Why are these textures taking up so much memory..

Someone on the newsgroups was recently asking why loading his simple 800x600 texture was taking up so much memory (more than 5 megs).  He was using code something like the following:

Texture myTexture = TextureLoader.FromFile(myDevice, somePath);

The quest seemed interesting enough for me to post my response here as well as in the newsgroup since this reinforces my belief that you should always know what the methods you're calling 'cost'.  It wouldn't surprise me to find out that most people don't realize all the things that go in with that simple line above.

So here was my response:

First, if you're texture is really 800x600, using this overload (TextureLoader.FromFile) will 'upscale' the texture so that it is square and a power of two, in this case, 1024x1024..  Assuming 32bit color for each pixel, the default mip level would be:

1024x1024x4 = 4 megs of pixel data.


Now, this overload would also create a mipmap chain down to 1x1, so you would also have:

512x512x4 = 1 meg of pixel data

256x256x4 = 256k of pixel data

128x128x4 = 64k of pixel data

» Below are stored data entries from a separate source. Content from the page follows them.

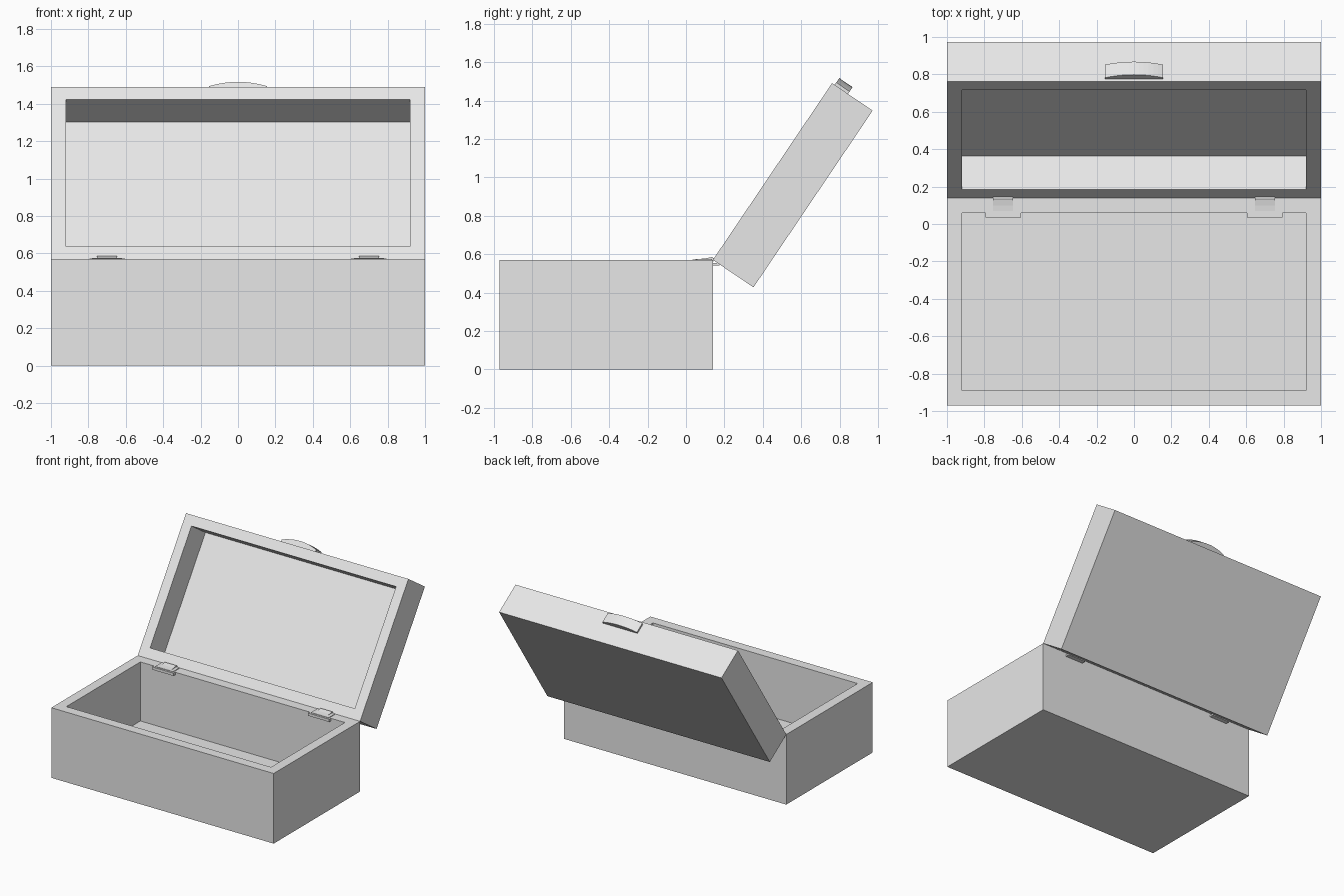
import bpy, bmesh, math
from mathutils import Vector

if "Cube" in bpy.data.objects:
    bpy.data.objects.remove(bpy.data.objects["Cube"], do_unlink=True)

GREY = (0.8, 0.8, 0.8, 1)
mat = bpy.data.materials.new("light grey")
mat.use_nodes = True
mat.diffuse_color = GREY
mat.node_tree.nodes["Principled BSDF"].inputs["Base Color"].default_value = GREY

LENGTH, WALL = 1.11, 0.08
HINGE_LINE = Vector((0, 0.14, 0.57))
LID_ANGLE = math.radians(56)


def finish(name, bm):
    bmesh.ops.recalc_face_normals(bm, faces=bm.faces[:])
    mesh = bpy.data.meshes.new(name)
    bm.to_mesh(mesh)
    bm.free()
    mesh.materials.append(mat)
    obj = bpy.data.objects.new(name, mesh)
    bpy.context.collection.objects.link(obj)
    return obj


def box_bm(low, high):
    bm = bmesh.new()
    bmesh.ops.create_cube(bm, size=1)
    for v in bm.verts:
        v.co = Vector([l + (c + 0.5) * (h - l) for c, l, h in zip(v.co, low, high)])
    return bm


def tray(name, low, high, depth):
    """Open box: inset the top face, then push it down."""
    bm = box_bm(low, high)
    top = max(bm.faces, key=lambda f: f.calc_center_median().z)
    bmesh.ops.inset_individual(bm, faces=[top], thickness=WALL, use_even_offset=True)
    floor = bmesh.ops.extrude_discrete_faces(bm, faces=[top])["faces"][0]
    bmesh.ops.translate(bm, verts=floor.verts[:], vec=(0, 0, -depth))
    return finish(name, bm)


def prism(name, points, shift):
    """Extrude a closed outline along a vector."""
    bm = bmesh.new()
    face = bm.faces.new([bm.verts.new(p) for p in points])
    ext = bmesh.ops.extrude_face_region(bm, geom=[face], use_keep_orig=True)
    moved = [g for g in ext["geom"] if isinstance(g, bmesh.types.BMVert)]
    bmesh.ops.translate(bm, verts=moved, vec=shift)
    return finish(name, bm)


# Box body
tray("box_base", (-1, HINGE_LINE.y - LENGTH, 0), (1, HINGE_LINE.y, HINGE_LINE.z), 0.48)

# Lid, modelled flat around the hinge line and then swung open
lid = tray("lid", (-1, 0, -0.255), (1, LENGTH, 0), 0.217)

# Arched finger grip on the lid edge
HALF, RISE, STEPS = 0.155, 0.028, 12
arc = [(HALF * t, LENGTH + 0.015 + RISE * (1 - t * t), -0.1)
       for t in [1 - 2 * i / STEPS for i in range(STEPS + 1)]]
grip = prism("lid_grip", [(-HALF, LENGTH, -0.1), (HALF, LENGTH, -0.1)] + arc, (0, 0, 0.084))

for obj in (lid, grip):
    obj.location = HINGE_LINE
    obj.rotation_euler.x = LID_ANGLE

# Hinges: inner tab, leaf on the rim, knuckle, rear tab
KNUCKLE = [(0.05, 0.56), (0.06, 0.574), (0.10, 0.578), (0.135, 0.585), (0.15, 0.575), (0.14, 0.56)]
for side, x in (("left", 0.7), ("right", -0.7)):
    for part, w, y0, y1, z0, z1 in (
            ("inner_tab", 0.095, 0.035, 0.06, 0.55, 0.572),
            ("leaf", 0.08, 0.05, 0.135, 0.56, 0.575),
            ("rear_tab", 0.08, 0.13, 0.175, 0.54, 0.555)):
        finish(f"{side}_hinge_{part}", box_bm((x - w, y0, z0), (x + w, y1, z1)))
    prism(f"{side}_hinge_knuckle", [(x - 0.053, y, z) for y, z in KNUCKLE], (0.106, 0, 0))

64x64x4 = 16k of pixel data

32x32x4 = 4k of pixel data

16x16x4 = 1k of pixel data

8x8x4 = 256 bytes of pixel data

4x4x4 = 64 bytes of pixel data

2x2x4 = 16 bytes of pixel data

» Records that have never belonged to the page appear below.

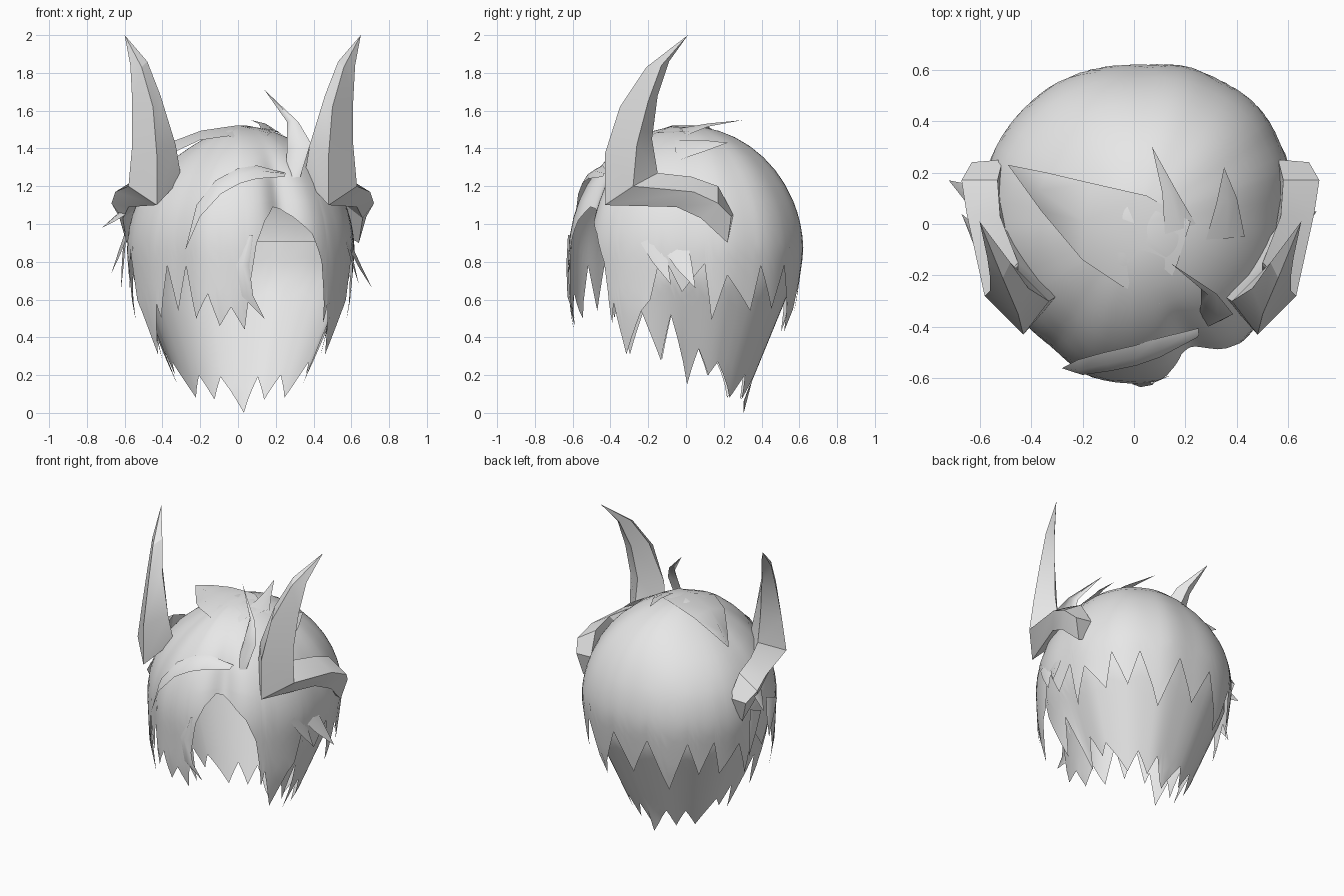
import bpy, bmesh, math
from mathutils import Vector

cube = bpy.data.objects.get("Cube")
if cube:
    bpy.data.objects.remove(cube, do_unlink=True)

grey = bpy.data.materials.new("plain_grey")
grey.use_nodes = True
grey.diffuse_color = (0.8, 0.8, 0.8, 1)
grey.node_tree.nodes["Principled BSDF"].inputs["Base Color"].default_value = (0.8, 0.8, 0.8, 1)


def make(name, verts, faces, angle):
    bm = bmesh.new()
    vs = [bm.verts.new(v) for v in verts]
    for f in faces:
        bm.faces.new([vs[i] for i in f])
    bmesh.ops.remove_doubles(bm, verts=bm.verts, dist=0.0005)
    bmesh.ops.recalc_face_normals(bm, faces=bm.faces)
    me = bpy.data.meshes.new(name)
    bm.to_mesh(me)
    bm.free()
    me.materials.append(grey)
    ob = bpy.data.objects.new(name, me)
    bpy.context.collection.objects.link(ob)
    bpy.ops.object.select_all(action='DESELECT')
    ob.select_set(True)
    bpy.context.view_layer.objects.active = ob
    bpy.ops.object.shade_smooth_by_angle(angle=math.radians(angle))


def grid_faces(cols, rows):
    return [(c * rows + r, c * rows + r + 1, (c + 1) * rows + r + 1, (c + 1) * rows + r)
            for c in range(cols - 1) for r in range(rows - 1)]


def columns(edge, steps=3):
    """Split the zigzag hem into evenly stepped columns of (azimuth, z)."""
    out = []
    for (a0, z0), (a1, z1) in zip(edge, edge[1:]):
        for i in range(steps):
            t = i / steps
            out.append((a0 + (a1 - a0) * t, z0 + (z1 - z0) * t))
    return out + [edge[-1]]


# Azimuth 0 is the front, positive towards +x
def polar(az, r, z):
    a = math.radians(az)
    return (0.005 + 0.975 * r * math.sin(a), -r * math.cos(a), z)


# Head outline seen from above: fuller at the back corners, slimmer at the front right
OUTLINE = [(-180, 1.0), (-147, 1.02), (-120, 1.02), (-90, .98), (-60, .95), (-37, .94), (-15, 1.0),
           (0, 1.0), (25, .98), (45, 1.01), (90, 1.01), (115, 1.06), (132, 1.08), (155, 1.05), (180, 1.0)]


def outline(az):
    for (a0, f0), (a1, f1) in zip(OUTLINE, OUTLINE[1:]):
        if az <= a1:
            t = (az - a0) / (a1 - a0)
            return f0 + (f1 - f0) * t * t * (3 - 2 * t)
    return OUTLINE[-1][1]


def cap_radius(az, z):
    back = (1 - math.cos(math.radians(az))) / 2
    if z > 0.85:
        c = min(1, (z - 0.85) / 0.67)
        r = 0.62 * math.sqrt(1 - c * c)
        # right side of the crown lies lower, under the swept layer
        r *= 1 - 0.45 * c ** 4 * max(0, -math.sin(math.radians(az)))
    else:
        r = 0.62 - (0.85 - z) * (0.02 + 0.12 * back) - max(0, 0.55 - z) * 0.15
    # groove at the parting
    if 0.85 < z < 1.4:
        g = math.sin(math.pi * (z - 0.85) / 0.55)
        r *= 1 - 0.08 * g * math.exp(-((az - 25) / 8) ** 2)
    return r * outline(az)


def lower_radius(az, z):
    w = 0.25 + 0.75 * min(1, max(0, (abs(az) - 50) / 40))
    pull = min(0.27, max(0, 0.72 - z) * 0.41)
    return (0.575 - pull * w) * outline(az)


# Hair cap with a jagged hem and a gap at the face
side = [(56, .31), (67, .54), (72, .6), (78, .85), (88, .64), (99, .79), (103, .49),
        (110, .73), (123, .54), (127, .78), (136, .55), (143, .78), (155, .43), (168, .78), (180, .52)]
front = [(-51, .58), (-48, .5), (-42, .78), (-35, .54), (-29, .78), (-23, .5), (-16, .63),
         (-10, .46), (-4, .56), (3, .44), (6, .7), (9, .9), (14, 1.02), (20, 1.09),
         (25, 1.08), (31, 1.04), (40, .95), (46, .8), (48, .64), (49.5, .47), (51.5, .58)]
hem = [(-a, z) for a, z in reversed(side)] + front + side
verts = []
cols = columns(hem)
for az, zb in cols:
    for i in range(9):
        z = 0.85 + 0.67 * math.cos(math.radians(66) * i / 8)
        verts.append(polar(az, cap_radius(az, z), z))
    z0 = z
    for i in range(1, 8):
        z = z0 + (zb - z0) * i / 7
        verts.append(polar(az, cap_radius(az, z), z))
make("hair_cap", verts, grid_faces(len(cols), 16), 60)

# Lower layer of hair at the nape and sides
half = [(62, .6), (73, .28), (81, .52), (91, .15), (99, .34), (108, .2),
        (114, .27), (133, .08), (144, .2), (155, .07), (164, .19)]
hem = half + [(175, 0.0)] + [(360 - a, z) for a, z in reversed(half)]
verts = []
cols = columns(hem)
for az, zb in cols:
    a = az if az <= 180 else az - 360
    for i in range(9):
        z = 0.91 + (zb - 0.91) * i / 8
        verts.append(polar(a, lower_radius(a, z), z))
make("lower_hair", verts, grid_faces(len(cols), 9), 60)


# Flat pointed locks: two edges meeting at a tip, with a raised middle
def lock(name, left, right, tip, bulge=0.02, centre=(0, 0, 0.85)):
    verts = []
    for l, r in zip(left, right):
        l, r = Vector(l), Vector(r)
        m = (l + r) / 2
        m += (m - Vector(centre)).normalized() * bulge
        verts += [l, m, r]
    verts += [Vector(tip)] * 3
    make(name, verts, grid_faces(len(left) + 1, 3), 60)


def on_front(x, z, off):
    az = math.degrees(math.asin(x / 0.62))
    for _ in range(4):
        r = cap_radius(az, z)
        az = math.degrees(math.asin(max(-1, min(1, x / r))))
    r += off
    return (x, -math.sqrt(max(0.01, r * r - x * x)), z)


def front_lock(name, left, right, tip, off):
    lock(name, [on_front(*p, off * .3) for p in left], [on_front(*p, off) for p in right],
         on_front(*tip, off), 0.012)


front_lock("swept_fringe",
           [(.25, 1.27), (.1, 1.31), (0, 1.295), (-.12, 1.23), (-.22, 1.1)],
           [(.245, 1.25), (.1, 1.24), (.01, 1.215), (-.09, 1.16), (-.2, 1.04)], (-.28, .86), 0.03)
front_lock("inner_fringe_lock",
           [(.06, .94), (-.01, .78), (.02, .62)],
           [(.08, .94), (.06, .78), (.08, .62)], (.14, .5), 0.008)

# Upright tuft at the parting
lock("parting_tuft",
     [(.25, -.37, 1.26), (.26, -.31, 1.4), (.26, -.24, 1.54)],
     [(.33, -.38, 1.25), (.385, -.35, 1.43), (.32, -.27, 1.54)], (.14, -.15, 1.71), 0.025, (.3, 0, 1.4))


def on_top(x, y, off):
    az = math.degrees(math.atan2(x, -y))
    c = math.hypot(x, y) / (0.62 * outline(az))
    return (x, y, 0.85 + 0.67 * math.sqrt(1 - c * c) + off)


# Loose tufts on the crown, and the broad layer swept across it
lock("crown_tuft", [on_top(.12, -.04, 0), on_top(.11, .12, .03)],
     [on_top(.24, .0, 0), on_top(.17, .12, .03)], (.07, .3, 1.55), 0.01)
lock("crown_tuft_small", [on_top(.28, -.06, 0), on_top(.32, .08, .02)],
     [on_top(.43, -.05, 0), on_top(.4, .1, .02)], (.35, .22, 1.43), 0.01)
lock("crown_sweep",
     [on_top(.22, .01, .012), on_top(.05, .11, .012), on_top(-.17, .16, .015), (-.34, .2, 1.44)],
     [on_top(.1, -.31, .0), on_top(-.05, -.24, .0), on_top(-.2, -.14, -.015), (-.36, .05, 1.37)],
     (-.49, .23, 1.39), 0.03)

# Side wisps: direction, base height, base y, tip
wisps = [(-1, 1.05, .08, (-.72, .17, .98)), (-1, .92, -.1, (-.67, .04, .74)),
         (-1, .9, .08, (-.62, .19, .65)),
         (1, .85, -.05, (.71, .05, .66)), (1, .9, -.18, (.64, -.08, .68))]
for i, (s, z, y, tip) in enumerate(wisps):
    x = s * math.sqrt(0.6 ** 2 - y * y)
    mx, my, mz = x * .6 + tip[0] * .4, (y + tip[1]) / 2, z * .55 + tip[2] * .45
    lock("side_wisp_%d" % (i + 1),
         [(x, y - .06, z), (mx, my - .05, mz)],
         [(x, y + .06, z + .05), (mx, my + .03, mz + .03)], tip, 0.01)

# Horns: four-sided sections from the rear of the band to the tip
# (lower front, inner, upper back, outer)
sections = [
    [(-.59, .22, .9), (-.5, .2, .95), (-.51, .25, 1.05), (-.63, .24, 1.04)],
    [(-.61, .08, 1.03), (-.52, .1, 1.1), (-.53, .17, 1.2), (-.67, .17, 1.11)],
    [(-.58, -.05, 1.09), (-.5, -.02, 1.18), (-.52, .03, 1.25), (-.65, .04, 1.17)],
    [(-.43, -.43, 1.1), (-.3, -.28, 1.24), (-.45, -.15, 1.27), (-.58, -.28, 1.2)],
    [(-.43, -.43, 1.37), (-.33, -.3, 1.42), (-.45, -.18, 1.45), (-.56, -.26, 1.42)],
    [(-.45, -.35, 1.62), (-.41, -.25, 1.68), (-.48, -.15, 1.68), (-.56, -.2, 1.65)],
    [(-.51, -.21, 1.83), (-.48, -.15, 1.86), (-.53, -.09, 1.86), (-.57, -.13, 1.84)],
]
for name, s in (("right_horn", 1), ("left_horn", -1)):
    verts = [((x - 0.025) * s + 0.025, y, z) for sec in sections for x, y, z in sec]
    verts.append((0.025 - 0.625 * s, 0.01, 2.0))
    faces = [(0, 1, 2, 3)]
    for k in range(len(sections) - 1):
        for j in range(4):
            n = (j + 1) % 4
            faces.append((k * 4 + j, k * 4 + n, k * 4 + 4 + n, k * 4 + 4 + j))
    last = len(verts) - 5
    faces += [(last + j, last + (j + 1) % 4, last + 4) for j in range(4)]
    make(name, verts, faces, 25)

1x1x4 = 4 bytes of pixel data



So, add it all up, and each texture you load would take (on average) 5.6 megs of pixel data..  So the numbers make sense to me..

Comments (4)

  1. Chris C. says:

    It’s hard to know what each function does Tom, when the documentation isn’t very substantial and neither is the comments. The comment for the said method is "Creates a texture from a file", there is no mention of it performing power of 2 scaling or about it creating a mipmap chain. Even in the MSDN help it doesn’t explicitly state that the method creates a mipmap chain or does any power of 2 conversion, it hints at it by making suggests about speeding up loading times. I’m guessing that users of C++/DirectX are familiar with such quirks and the C++ documentation already explains this, but MDX needs to catch up as people don’t want to rely on C++ docs when writing code for C#. Not to go on, but your book also doesn’t mention these quirks Tom.

  2. me says:

    So… is there a better way to load these big textures?

Skip to main content